On February 18, 2015, the United States Citizenship and Immigration Services (USCIS) will begin accepting requests for Deferred Action for Childhood Arrivals (DACA) under the expanded program.
The expanded program eliminates the age cap of 31 and will now cover individuals brought into the U.S. as children regardless of their current age. Under the original program, only those who were under 31 years old on June 15, 2012 were eligible to apply. By eliminating the age cap of 31, the age of the applicant at the time of application would not matter so long as he meets all the other criteria.
The expanded program also moves the eligibility cut-off date when an applicant must have been in the U.S. from June 15, 2007 to January 1, 2010.
To be eligible, applicants must meet the following requirements as set forth in the expanded DACA guidelines: came to the U.S. before his 16th birthday; continuously resided in the U.S. since January 1, 2010 up to the present; was physically present in the U.S. on June 15, 2012 and at the time of making the request; and had no lawful status on June 15, 2012.
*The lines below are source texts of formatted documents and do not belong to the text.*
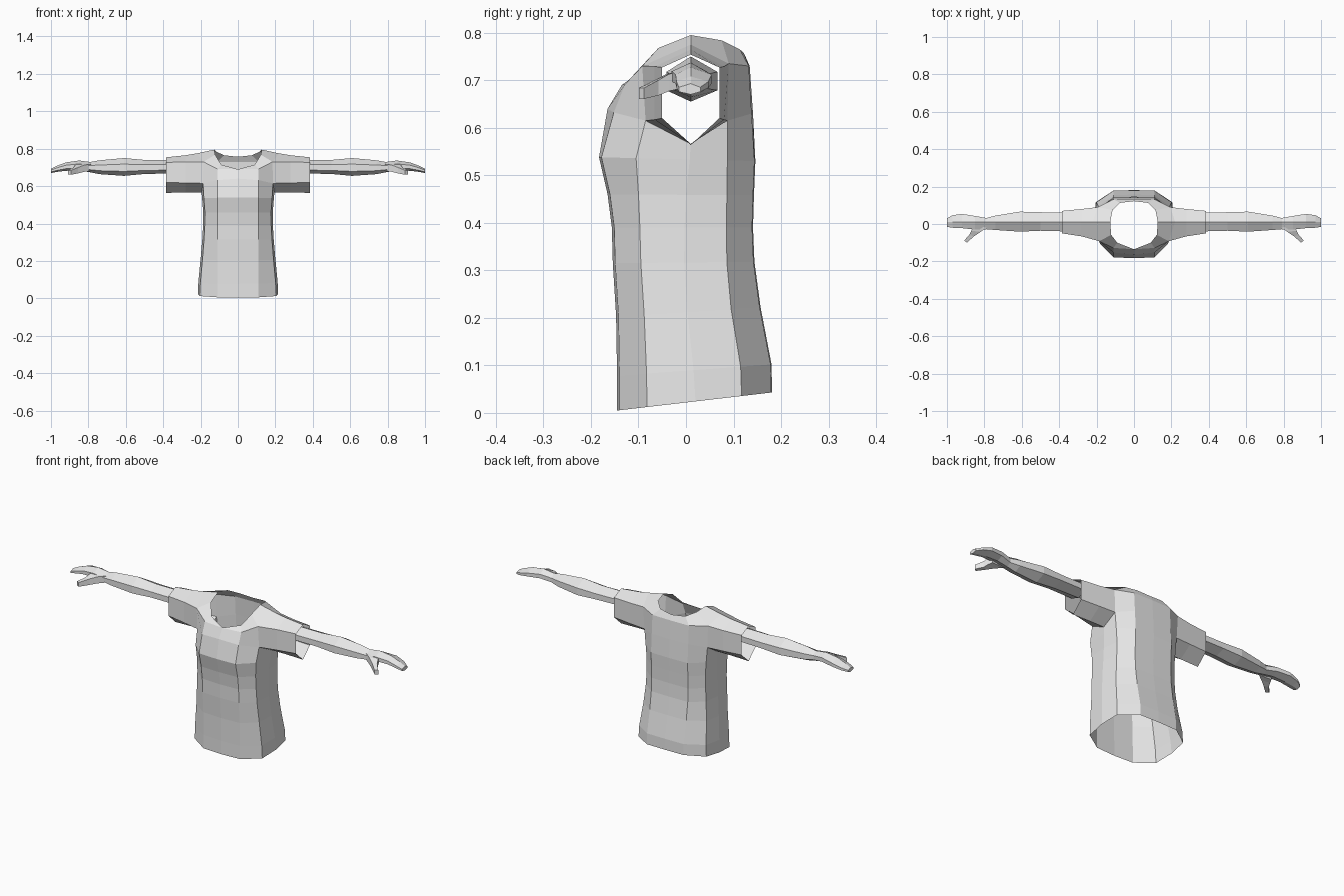
import bpy, bmesh

cube = bpy.data.objects.get("Cube")
if cube:
    bpy.data.objects.remove(cube, do_unlink=True)

grey = bpy.data.materials.new("light_grey")
grey.use_nodes = True
grey.diffuse_color = (0.8, 0.8, 0.8, 1)
grey.node_tree.nodes["Principled BSDF"].inputs["Base Color"].default_value = (0.8, 0.8, 0.8, 1)


def add_ring(bm, points):
    return [bm.verts.new(p) for p in points]


def bridge(bm, a, b, closed=True):
    n = len(a)
    for i in range(n if closed else n - 1):
        j = (i + 1) % n
        bm.faces.new((a[i], a[j], b[j], b[i]))


def finish(bm, name):
    """Flat shaded half, mirrored to the other side."""
    bmesh.ops.recalc_face_normals(bm, faces=bm.faces[:])
    mesh = bpy.data.meshes.new(name)
    bm.to_mesh(mesh)
    bm.free()
    mesh.materials.append(grey)
    obj = bpy.data.objects.new(name, mesh)
    bpy.context.collection.objects.link(obj)
    mod = obj.modifiers.new("mirror", "MIRROR")
    mod.use_clip = True
    mod.merge_threshold = 0.0005
    return obj


def loft(name, rings):
    """Capped tube through a list of cross-sections."""
    bm = bmesh.new()
    loops = [add_ring(bm, r) for r in rings]
    for a, b in zip(loops, loops[1:]):
        bridge(bm, a, b)
    bm.faces.new(loops[0])
    bm.faces.new(loops[-1])
    return finish(bm, name)


# Shirt body: half rings from front centre round to back centre
# z front, z back, y front, y front side, y side, y back side, y back, half width
body = [
    (0.005, 0.043, -0.145, -0.082, 0.020, 0.117, 0.181, 0.215),
    (0.078, 0.102, -0.145, -0.083, 0.016, 0.115, 0.180, 0.212),
    (0.203, 0.222, -0.147, -0.088, 0.003, 0.095, 0.157, 0.200),
    (0.315, 0.318, -0.154, -0.095, -0.004, 0.086, 0.144, 0.191),
    (0.390, 0.390, -0.156, -0.097, -0.003, 0.085, 0.141, 0.187),
    (0.460, 0.458, -0.165, -0.100, 0.000, 0.086, 0.143, 0.186),
    (0.538, 0.530, -0.183, -0.105, 0.008, 0.087, 0.146, 0.192),
]
bm = bmesh.new()
prev = None
for zf, zb, yf, yfs, ys, ybs, yb, w in body:
    xy = [(0, yf), (0.11, yf + 0.005), (w * 0.95, yfs), (w, ys),
          (w * 0.95, ybs), (0.11, yb - 0.002), (0, yb)]
    ring = add_ring(bm, [(x, y, zf + (zb - zf) * (y - yf) / (yb - yf)) for x, y in xy])
    if prev:
        bridge(bm, prev, ring, closed=False)
    prev = ring

# Chest, upper back, shoulders and neckline
upper = {
    "m0": (0, -0.165, 0.640), "m1": (0.11, -0.152, 0.632),
    "t1": (0.11, -0.128, 0.692), "b5": (0.11, 0.138, 0.630), "b6": (0, 0.141, 0.630),
    "u5": (0.11, 0.132, 0.730), "u6": (0, 0.134, 0.730),
    "ab": (0.195, 0.010, 0.566), "fl": (0.187, -0.085, 0.615), "fu": (0.185, -0.092, 0.730),
    "tp": (0.220, 0.010, 0.775), "bu": (0.195, 0.090, 0.735), "bl": (0.190, 0.087, 0.615),
    "n0": (0, -0.135, 0.690), "n1": (0.090, -0.100, 0.715), "n2": (0.122, -0.058, 0.768),
    "n3": (0.127, 0.010, 0.795), "n4": (0.115, 0.075, 0.784), "n5": (0.075, 0.113, 0.765),
    "n6": (0, 0.122, 0.757),
}
v = {k: bm.verts.new(p) for k, p in upper.items()}
v.update({"c%d" % i: vert for i, vert in enumerate(prev)})
for face in ("c0 c1 m1 m0", "c1 c2 fl m1", "c2 c3 ab fl", "c3 c4 bl ab",
             "c4 c5 b5 bl", "c5 c6 b6 b5", "m0 m1 t1 n0", "m1 fl fu t1",
             "n0 t1 n1", "t1 fu n2 n1", "fu tp n3 n2", "tp bu n4 n3",
             "bu u5 n5 n4", "u5 u6 n6 n5", "b5 b6 u6 u5", "bl b5 u5 bu"):
    bm.faces.new([v[k] for k in face.split()])

# Open six-sided sleeve
loop = [v[k] for k in ("ab", "fl", "fu", "tp", "bu", "bl")]
for x, yf, yb, zs in ((0.28, -0.066, 0.080, (0.566, 0.617, 0.729, 0.765)),
                      (0.385, -0.050, 0.070, (0.564, 0.620, 0.727, 0.754))):
    z0, z1, z2, z3 = zs
    ring = add_ring(bm, [(x, 0.01, z0), (x, yf, z1), (x, yf, z2),
                         (x, 0.01, z3), (x, yb, z2), (x, yb, z1)])
    bridge(bm, loop, ring)
    loop = ring
finish(bm, "shirt")


# Arms with flattened hands
def hexagon(x, y0, y1, z0, z1, crease=0.01):
    lo, hi = z0 + (z1 - z0) * 0.25, z0 + (z1 - z0) * 0.66
    return [(x, crease, z0), (x, y0, lo), (x, y0, hi),
            (x, crease, z1), (x, y1, hi), (x, y1, lo)]


arm = [
    (0.350, -0.040, 0.060, 0.668, 0.740), (0.500, -0.036, 0.063, 0.665, 0.740),
    (0.610, -0.041, 0.066, 0.655, 0.750), (0.740, -0.032, 0.045, 0.664, 0.738),
    (0.790, -0.028, 0.032, 0.674, 0.729), (0.850, -0.030, 0.043, 0.684, 0.737),
    (0.920, -0.022, 0.054, 0.682, 0.727), (0.970, -0.020, 0.047, 0.676, 0.708),
    (1.000, -0.015, 0.030, 0.670, 0.693),
]
loft("arms", [hexagon(*a) for a in arm])

# Thumbs: outer edge point, inner edge point, bottom and top height
thumb = [
    ((0.785, -0.018), (0.860, -0.015), 0.682, 0.718),
    ((0.820, -0.042), (0.870, -0.036), 0.677, 0.713),
    ((0.855, -0.066), (0.880, -0.058), 0.668, 0.700),
    ((0.893, -0.099), (0.908, -0.088), 0.661, 0.684),
]
loft("thumbs", [[(*a, lo), (*b, lo), (*b, hi), (*a, hi)] for a, b, lo, hi in thumb])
Also, they must be currently in school, graduated from high school or obtained general education development(GED) certificate, or honorably discharged from the Armed Forces; and not convicted of a felony offense, significant misdemeanor offense, or multiple misdemeanor offenses, and not otherwise a threat to national security or public safety.
An applicant must complete and sign Form I-821D, Consideration of Deferred Action for Childhood Arrivals, accompanied by Form I-765, Application for Employment Authorization, Form I-765WS Worksheet, and documentary evidence demonstrating their eligibility for the program.
The application must be submitted with the $380 filing fee for the Form I-765 and $85 for biometrics fee, totaling $465 in filing fees. The check must be made payable to the U.S. Department of Homeland Security.
After filing, the USCIS will schedule applicants for biometrics collection at a USCIS Support Center. Applicants will receive their schedule in the mail. An in-person interview may also be required for some applicants.
Unlike the original DACA program which granted recipients deportation relief and work permits for 2 years; recipients under the expanded program will get relief for three years. Deferred action under the program, however, does not lead to permanent residence nor provide lawful immigration status.
Over 610,000 have been granted DACA status under the initial program. An additional 270,000 immigrants are expected to benefit from the expanded program.
Meanwhile, twenty-six states have signed a lawsuit seeking to prevent the Obama Administration from implementing the executive actions including the expanded DACA program. Republicans are also planning to undertake congressional action to block the President’s programs.
Immigrant rights advocates are confident that the President’s executive actions will survive lawsuits and congressional action aiming to block it.
The President, on his part, said, “I want to be clear as possible: I will veto any legislation that got to my desk that took away the chance of these young people who grew up here and who are prepared to contribute to this country that would prevent them from doing so.”
Immigrants are encouraged to apply for the expanded DACA program as soon as the application period starts.